The displacement of artists from inner-city neighbourhoods due to rising rents: it has become an all too familiar phenomenon and a clear signal that gentrification is kicking in. Artists and musicians, who have moved into initially unloved or neglected neighbourhoods and with their creative energy turned them into interesting and lively places, are forced to move out when word spreads and ‘their’ neighbourhood becomes a popular destination. Land value increases, rents rise. After a while the creative pioneers become victims of the success they have fuelled themselves. They cannot afford the rents, often not being as primarily commercially minded as the businesses they are replaced by, and thus they are priced out, and have to move further to the periphery. Until the same gentrification cycle is put into motion there and they roam further into the hinterlands.

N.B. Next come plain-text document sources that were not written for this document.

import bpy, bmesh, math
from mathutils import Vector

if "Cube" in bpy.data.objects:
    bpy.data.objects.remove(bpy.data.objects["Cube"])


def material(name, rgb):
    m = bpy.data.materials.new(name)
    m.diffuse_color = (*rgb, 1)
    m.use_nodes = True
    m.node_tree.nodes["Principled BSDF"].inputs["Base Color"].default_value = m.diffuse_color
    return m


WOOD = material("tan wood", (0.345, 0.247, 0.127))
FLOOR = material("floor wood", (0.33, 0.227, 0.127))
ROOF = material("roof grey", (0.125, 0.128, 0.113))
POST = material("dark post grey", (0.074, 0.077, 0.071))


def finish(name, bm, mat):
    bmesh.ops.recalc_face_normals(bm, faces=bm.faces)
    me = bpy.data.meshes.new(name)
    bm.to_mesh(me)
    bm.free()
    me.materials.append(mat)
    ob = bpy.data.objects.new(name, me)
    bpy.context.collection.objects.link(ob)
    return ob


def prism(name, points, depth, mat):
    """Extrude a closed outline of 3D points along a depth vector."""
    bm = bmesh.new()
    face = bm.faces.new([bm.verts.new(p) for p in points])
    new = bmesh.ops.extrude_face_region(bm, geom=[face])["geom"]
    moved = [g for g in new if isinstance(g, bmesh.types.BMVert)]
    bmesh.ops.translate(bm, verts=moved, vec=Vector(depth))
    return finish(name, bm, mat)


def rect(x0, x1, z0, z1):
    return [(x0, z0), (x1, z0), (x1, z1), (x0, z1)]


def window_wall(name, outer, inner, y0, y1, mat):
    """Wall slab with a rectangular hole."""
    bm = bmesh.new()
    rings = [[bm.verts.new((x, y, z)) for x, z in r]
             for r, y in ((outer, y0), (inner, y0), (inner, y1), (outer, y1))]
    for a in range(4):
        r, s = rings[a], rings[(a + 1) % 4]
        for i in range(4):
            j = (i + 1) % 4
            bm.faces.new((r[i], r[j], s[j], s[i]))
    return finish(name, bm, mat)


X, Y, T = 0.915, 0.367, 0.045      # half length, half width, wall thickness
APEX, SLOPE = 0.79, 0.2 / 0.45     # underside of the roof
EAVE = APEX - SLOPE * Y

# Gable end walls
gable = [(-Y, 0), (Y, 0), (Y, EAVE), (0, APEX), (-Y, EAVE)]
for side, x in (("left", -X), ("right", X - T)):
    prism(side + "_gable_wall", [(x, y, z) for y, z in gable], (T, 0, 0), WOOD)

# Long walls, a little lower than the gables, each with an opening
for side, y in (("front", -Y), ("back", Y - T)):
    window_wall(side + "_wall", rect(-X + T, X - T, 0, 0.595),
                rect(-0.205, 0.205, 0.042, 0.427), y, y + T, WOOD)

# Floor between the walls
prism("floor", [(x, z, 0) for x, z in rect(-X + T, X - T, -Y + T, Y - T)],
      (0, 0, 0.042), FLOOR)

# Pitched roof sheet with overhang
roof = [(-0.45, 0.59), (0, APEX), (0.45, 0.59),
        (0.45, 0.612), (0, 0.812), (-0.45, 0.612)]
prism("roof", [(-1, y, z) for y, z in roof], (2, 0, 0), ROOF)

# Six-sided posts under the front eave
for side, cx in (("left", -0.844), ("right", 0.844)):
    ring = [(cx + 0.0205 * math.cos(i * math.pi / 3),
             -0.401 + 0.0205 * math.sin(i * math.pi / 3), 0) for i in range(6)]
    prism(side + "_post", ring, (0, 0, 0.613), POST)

This has also become a widespread phenomenon in Amsterdam, and has reached areas outside of the inner city such as Amsterdam-Noord and het westelijk havengebied. For example, an announced rent increase for the Tolhuistuin, an old Shell canteen turned creative hub for theatre, visual arts and music in Amsterdam Noord, means that more than half of the cultural institutions and companies located in the cultural complex are likely to move out during the coming months. The rent increase is initiated by the municipal real estate company, who took over the ownership of the Tolhuistuin from the local borough last year. By pushing out these creative enterprises, which often involve the surrounding neighbourhood in their cultural projects, the municipality is shooting itself in the foot. Commercial interest is given precedence over the development of a longer-term vision in which space for cultural initiatives is retained and local parties are involved.

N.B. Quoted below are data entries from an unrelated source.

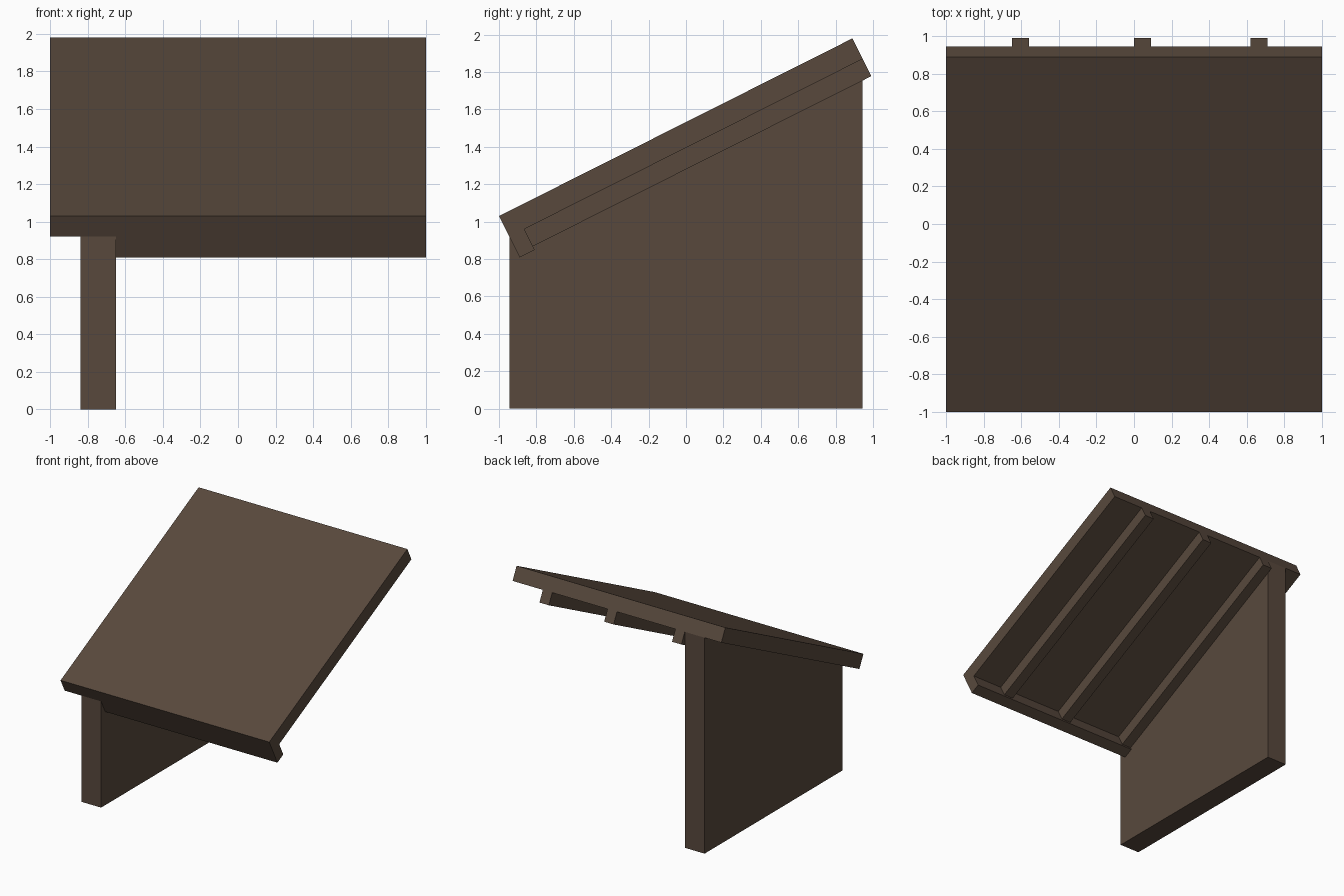
import bpy
import bmesh
from mathutils import Vector

if "Cube" in bpy.data.objects:
    bpy.data.objects.remove(bpy.data.objects["Cube"])

wood = bpy.data.materials.new("dark brown wood")
wood.diffuse_color = (0.098, 0.066, 0.046, 1)
wood.use_nodes = True
wood.node_tree.nodes["Principled BSDF"].inputs["Base Color"].default_value = wood.diffuse_color

# Roof frame in the side plane: u runs up the slope, d runs down into the roof
START = Vector((-1.0, 1.03))
U = Vector((1.89, 0.95)).normalized()
D = Vector((U.y, -U.x))
LENGTH = 2.115
SLAB, LIP, RAFTER = 0.123, 0.247, 0.226


def slope_point(u, d):
    return START + U * u + D * d


def slope_rect(u0, u1, d0, d1):
    return [slope_point(*p) for p in ((u0, d0), (u1, d0), (u1, d1), (u0, d1))]


def extrude_profile(name, profile, x0, x1):
    """Prism from a (y, z) profile between two x positions."""
    bm = bmesh.new()
    face = bm.faces.new([bm.verts.new((x0, p[0], p[1])) for p in profile])
    out = bmesh.ops.extrude_face_region(bm, geom=[face])
    moved = [v for v in out["geom"] if isinstance(v, bmesh.types.BMVert)]
    bmesh.ops.translate(bm, verts=moved, vec=(x1 - x0, 0, 0))
    bmesh.ops.recalc_face_normals(bm, faces=bm.faces)
    mesh = bpy.data.meshes.new(name)
    bm.to_mesh(mesh)
    bm.free()
    mesh.materials.append(wood)
    obj = bpy.data.objects.new(name, mesh)
    bpy.context.collection.objects.link(obj)
    return obj


# Sloping roof panel
extrude_profile("roof_panel", slope_rect(0, LENGTH, 0, SLAB), -1, 1)

# Lip under the low front edge
extrude_profile("front_lip", slope_rect(0, 0.09, SLAB, LIP), -0.65, 1)

# Rafters under the panel
for i, x in enumerate((-0.65, 0.0, 0.62)):
    extrude_profile(f"rafter_{i + 1}", slope_rect(0.09, LENGTH, SLAB, RAFTER), x, x + 0.09)

# Supporting wall, its top following the underside of the panel
low, high = slope_point(0, SLAB), slope_point(LENGTH, SLAB)
extrude_profile("side_wall", [(low.x, 0), (high.x, 0), high, low], -0.84, -0.65)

Meanwhile, in one of the capitals of gentrification so to speak, measures are being taken to counter the negative effects of gentrification. To prevent the departure of artists and creative firms, London’s mayor, Sadiq Khan, has introduced a new planning measure: “Creative Enterprise Zones”. Six inner-city neighbourhoods have been designated as zones where “creative workers” – defined as people who work in art and fashion and have lower incomes – can take up residence in subsidised living and working spaces. The boroughs are given funding to provide affordable workspaces for artists, small creative businesses and local people. Recognising the economic and cultural significance of small creative businesses, this policy aims to ensure that creative businesses can stay in the inner city and are not pushed further and further to the periphery.

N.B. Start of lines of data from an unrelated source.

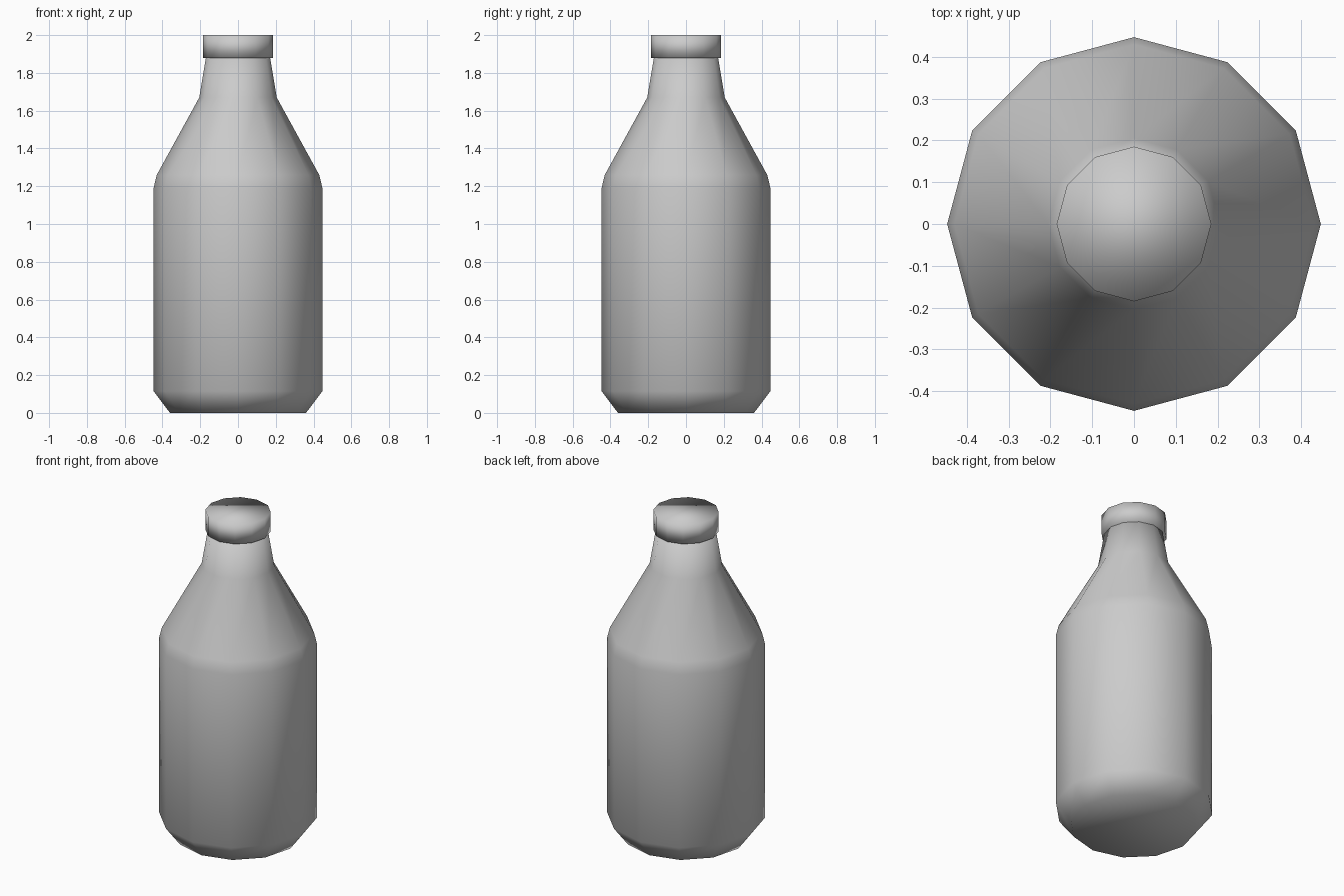
import bpy, bmesh, math

SIDES = 12

cube = bpy.data.objects.get("Cube")
if cube:
    bpy.data.objects.remove(cube)

grey = bpy.data.materials.new("plain grey")
grey.use_nodes = True
colour = (0.6, 0.6, 0.6, 1)
grey.diffuse_color = colour
grey.node_tree.nodes["Principled BSDF"].inputs["Base Color"].default_value = colour


def lathe(name, profile, is_sharp):
    """Spin a (radius, height) profile into a closed solid with chosen sharp edges."""
    bm = bmesh.new()
    rings = []
    for r, z in profile:
        angles = [math.tau * i / SIDES for i in range(SIDES)]
        rings.append([bm.verts.new((r * math.cos(a), r * math.sin(a), z)) for a in angles])
    for low, high in zip(rings, rings[1:]):
        for i in range(SIDES):
            j = (i + 1) % SIDES
            bm.faces.new((low[i], low[j], high[j], high[i]))
    bm.faces.new(rings[0][::-1])
    bm.faces.new(rings[-1])
    for face in bm.faces:
        face.smooth = True
    # Rings bend sharply beyond 35 degrees; upright edges follow the given rule
    for edge in bm.edges:
        a, b = edge.verts
        upright = abs(a.co.z - b.co.z) > 0.001
        if upright:
            edge.smooth = not is_sharp(edge)
        else:
            edge.smooth = edge.calc_face_angle() < math.radians(35)
    mesh = bpy.data.meshes.new(name)
    bm.to_mesh(mesh)
    bm.free()
    mesh.materials.append(grey)
    obj = bpy.data.objects.new(name, mesh)
    bpy.context.collection.objects.link(obj)
    return obj


def alternate_wall_edge(edge):
    """Every second edge of the straight wall is crisp."""
    a, b = edge.verts
    angle = math.degrees(math.atan2(a.co.y, a.co.x))
    return abs(a.co.z - b.co.z) > 0.8 and round(angle / 30) % 2 == 0


# Bottle: chamfered foot, straight wall, sloping shoulder and tapered neck
lathe("bottle_body",
      [(0.36, 0), (0.447, 0.115), (0.447, 1.19), (0.43, 1.26),
       (0.205, 1.67), (0.17, 1.88)],
      alternate_wall_edge)

# Cap: short faceted disc
lathe("bottle_cap", [(0.185, 1.88), (0.185, 2.0)], lambda edge: True)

With this in mind, Amsterdam, taking on an increasingly market-driven approach to the city’s development, may soon lag behind in its urban governance regarding gentrification. Just as the ban on tourist shops in the city’s historic centre was put into effect in 2017, when actually the centre was already completely saturated with the fast-food chain stores which this policy aims to fight, the city needs to pay attention if it doesn’t want to lose its special character as laboratory for creative talent. A character that is fundamental both for its international reputation and attractiveness as well as its local liveability and diversity. The question should therefore be asked how Amsterdam can remain, next to a paradise for cultural consumption, a place where arts and culture are produced and there is space for experimentation?
If the city wants to remain a breeding ground for creativity, it should safeguard spaces for artistic production and experimentation to take place. This doesn’t necessarily mean following London’s “Creative Enterprise Zones” initiative, but it does mean looking into the value of creative enterprises. Beyond their economic significance for the city, it means recognising the social and cultural significance of arts organisations, and developing policies that can support creative enterprises, especially those that have developed links with their local community. And preferably before all of them have been pushed out and replaced by fast-food stores.